Work required -
Look through the records below for the line with "s * 0.018)], 0.024)" and the line with "(s * .152 + .072, 0.122, pz", then return those lines and all lines between, exactly.

▬▬▬▬▬▬

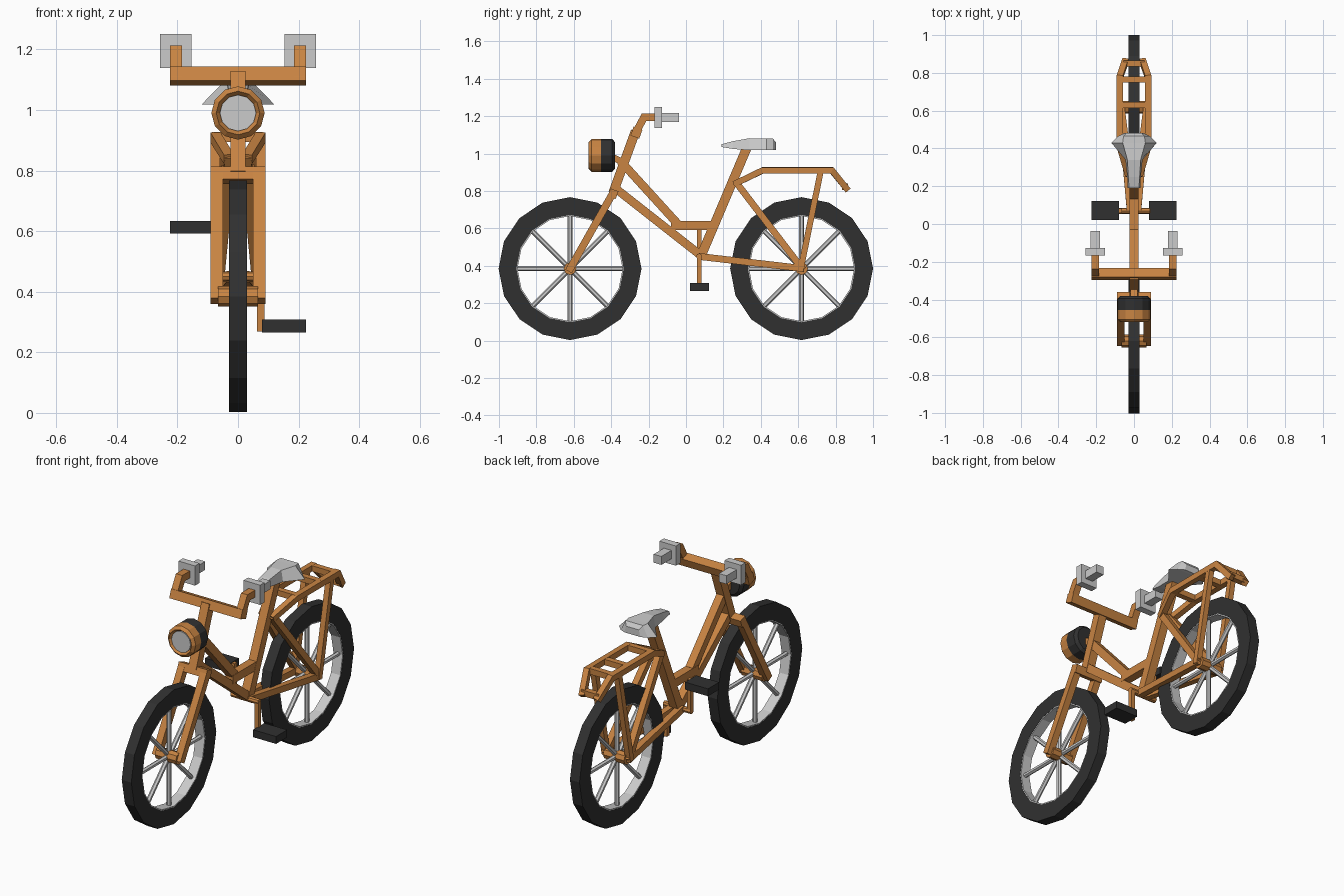
import bpy, bmesh, math
from mathutils import Vector, Matrix

if "Cube" in bpy.data.objects:
    bpy.data.objects.remove(bpy.data.objects["Cube"])


def material(name, col):
    m = bpy.data.materials.new(name)
    m.diffuse_color = (*col, 1)
    m.use_nodes = True
    m.node_tree.nodes["Principled BSDF"].inputs["Base Color"].default_value = m.diffuse_color
    return m


ORANGE = material("orange_paint", (0.58, 0.23, 0.055))
DARK = material("dark_rubber", (0.03, 0.03, 0.03))
X = Vector((1, 0, 0))


def finish(name, bm, mat=None):
    bmesh.ops.recalc_face_normals(bm, faces=bm.faces)
    me = bpy.data.meshes.new(name)
    bm.to_mesh(me)
    bm.free()
    ob = bpy.data.objects.new(name, me)
    bpy.context.collection.objects.link(ob)
    if mat:
        me.materials.append(mat)
    return ob


def loft(name, rings, mat=None, closed=False):
    """Skin a list of equal-length point rings; cap the ends unless closed."""
    bm = bmesh.new()
    vs = [[bm.verts.new(p) for p in r] for r in rings]
    n = len(vs[0])
    pairs = list(zip(vs, vs[1:])) + ([(vs[-1], vs[0])] if closed else [])
    for a, b in pairs:
        for i in range(n):
            bm.faces.new((a[i], a[(i + 1) % n], b[(i + 1) % n], b[i]))
    if not closed:
        bm.faces.new(vs[0])
        bm.faces.new(vs[-1])
    return finish(name, bm, mat)


def tube(name, pts, w=0.04, d=None, ref=X, mat=ORANGE):
    """Square bar along a path with mitred corners (w along ref, d across)."""
    d = d or w
    pts = [Vector(p) for p in pts]
    dirs = [(b - a).normalized() for a, b in zip(pts, pts[1:])]
    rings = []
    for i, p in enumerate(pts):
        a, b = dirs[max(i - 1, 0)], dirs[min(i, len(dirs) - 1)]
        t = (a + b).normalized()
        u = (ref - t * ref.dot(t)).normalized() * w / 2
        v = t.cross(u).normalized() * d / 2 / max(t.dot(a), 0.5)
        rings.append([p + u + v, p - u + v, p - u - v, p + u - v])
    return loft(name, rings, mat)


def box(name, lo, hi, mat=None):
    bm = bmesh.new()
    lo, hi = Vector(lo), Vector(hi)
    bmesh.ops.create_cube(bm, size=1, matrix=Matrix.Translation((lo + hi) / 2)
                          @ Matrix.Diagonal((*(hi - lo), 1)))
    return finish(name, bm, mat)


def rod(name, a, b, r, n, mat=None):
    a, b = Vector(a), Vector(b)
    bm = bmesh.new()
    rot = (b - a).to_track_quat('Z', 'Y').to_matrix().to_4x4()
    bmesh.ops.create_cone(bm, cap_ends=True, segments=n, radius1=r, radius2=r,
                          depth=(b - a).length,
                          matrix=Matrix.Translation((a + b) / 2) @ rot)
    return finish(name, bm, mat)


def hoop(name, cy, cz, r0, r1, hw, mat=None):
    """16-sided ring of rectangular section around the x axis."""
    rings = []
    for i in range(16):
        c, s = math.cos(i * math.pi / 8), math.sin(i * math.pi / 8)
        rings.append([(x, cy + r * c, cz + r * s) for x, r in
                      ((-hw, r0), (hw, r0), (hw, r1), (-hw, r1))])
    return loft(name, rings, mat, closed=True)


# wheels: tyre, rim, spokes, hub
AX = 0.385
for tag, cy in (("front", -0.62), ("rear", 0.618)):
    hoop(tag + "_tyre", cy, AX, 0.287, 0.382, 0.03, DARK)
    hoop(tag + "_rim", cy, AX, 0.281, 0.288, 0.029)
    for i in range(4):
        c, s = (0.285 * f(i * math.pi / 4) for f in (math.cos, math.sin))
        rod(f"{tag}_spoke_{i}", (0, cy - c, AX - s), (0, cy + c, AX + s), 0.013, 6)
    rod(tag + "_hub", (-0.066, cy, AX), (0.066, cy, AX), 0.034, 8, ORANGE)

# head tube, fork crown
tube("head_tube", [(0, -0.39, 0.79), (0, -0.27, 1.12)], 0.05)
head_dir = Vector((0, 0.34, 0.94))
tube("fork_crown", [(-0.09, -0.39, 0.785), (0.09, -0.39, 0.785)], 0.045, ref=head_dir)

# handlebar
tube("handlebar", [(-0.225, -0.265, 1.112), (0.225, -0.265, 1.112)], 0.05, ref=head_dir)

# main frame
tube("upper_tube", [(0, -0.35, 0.96), (0, -0.045, 0.625)], 0.045)
tube("lower_tube", [(0, -0.385, 0.82), (0, 0.08, 0.455)], 0.045)
tube("step_tube", [(0, -0.08, 0.615), (0, 0.15, 0.615)], 0.048)
tube("seat_tube", [(0, 0.075, 0.44), (0, 0.325, 1.03)], 0.05)

# paired parts
for s, tag in ((-1, "left"), (1, "right")):
    tube(tag + "_fork_leg", [(s * .07, -0.628, 0.37), (s * .07, -0.39, 0.79)], 0.04)
    tube(tag + "_handlebar_end", [(s * .205, -0.275, 1.10), (s * .205, -0.225, 1.193),
                                  (s * .205, -0.14, 1.193)], 0.04)
    box(tag + "_grip_guard", (s * .205 - .052, -0.168, 1.138), (s * .205 + .052, -0.128, 1.25))
    box(tag + "_grip", (s * .205 - .024, -0.13, 1.17), (s * .205 + .024, -0.037, 1.218))
    tube(tag + "_chain_stay", [(s * .02, 0.07, 0.45), (s * .07, 0.63, 0.385)], 0.036)
    tube(tag + "_seat_stay", [(s * .025, 0.265, 0.85), (s * .07, 0.625, 0.38)], 0.036)
    tube(tag + "_rack_stay", [(s * .075, 0.612, 0.375), (s * .075, 0.72, 0.905)], 0.032)
    tube(tag + "_rack_rail", [(s * .03, 0.26, 0.838), (s * .075, 0.41, 0.91),
                              (s * .075, 0.78, 0.91), (s * .045, 0.865, 0.805)], 0.033)
    # crank arm and pedal, right down and left up
    pz = 0.45 - s * 0.163
    tube(tag + "_crank", [(s * .075, 0.07, 0.45), (s * .075, 0.07, pz - s * 0.018)], 0.024)
    box(tag + "_pedal", (s * .152 - .072, 0.022, pz - .021),
        (s * .152 + .072, 0.122, pz + .021), DARK)

rod("crank_axle", (-0.086, 0.07, 0.45), (0.086, 0.07, 0.45), 0.016, 8, ORANGE)

# rack crossbars
for i, (y, z, hw) in enumerate(((0.42, 0.91, .08), (0.63, 0.91, .08),
                                (0.765, 0.91, .08), (0.85, 0.823, .055))):
    tube(f"rack_crossbar_{i}", [(-hw, y, z), (hw, y, z)], 0.033, ref=Vector((0, 0, 1)))

# headlight: turned housing in orange and black, with a grey lens
def turned(name, prof, mat=None, n=12):
    rings = [[(r * math.sin(2 * math.pi * i / n), y, 0.99 + r * math.cos(2 * math.pi * i / n))
              for i in range(n)] for y, r in prof]
    return loft(name, rings, mat)


turned("headlight_ring", [(-0.505, 0.06), (-0.52, 0.072), (-0.505, 0.088), (-0.455, 0.088)], ORANGE)
turned("headlight_back", [(-0.455, 0.088), (-0.395, 0.088), (-0.38, 0.072)], DARK)
turned("headlight_lens", [(-0.512, 0.06), (-0.50, 0.06)])
tube("headlight_bracket", [(0, -0.39, 0.98), (0, -0.33, 0.95)], 0.035)

# saddle: sections along y (y, low half width, low z, top half width, top z)
rings = []
for y, w, zl, wt, zt in ((0.19, .033, 1.035, .026, 1.05), (0.25, .036, 1.025, .03, 1.066),
                         (0.34, .045, 1.018, .035, 1.082), (0.43, .12, 1.018, .06, 1.08),
                         (0.465, .085, 1.018, .055, 1.08), (0.482, .05, 1.02, .04, 1.058)):
    rings.append([(-w, y, zl), (-wt, y, zt), (wt, y, zt), (w, y, zl)])
loft("saddle", rings)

▬▬▬▬▬▬

Answer box -
    tube(tag + "_crank", [(s * .075, 0.07, 0.45), (s * .075, 0.07, pz - s * 0.018)], 0.024)
    box(tag + "_pedal", (s * .152 - .072, 0.022, pz - .021),
        (s * .152 + .072, 0.122, pz + .021), DARK)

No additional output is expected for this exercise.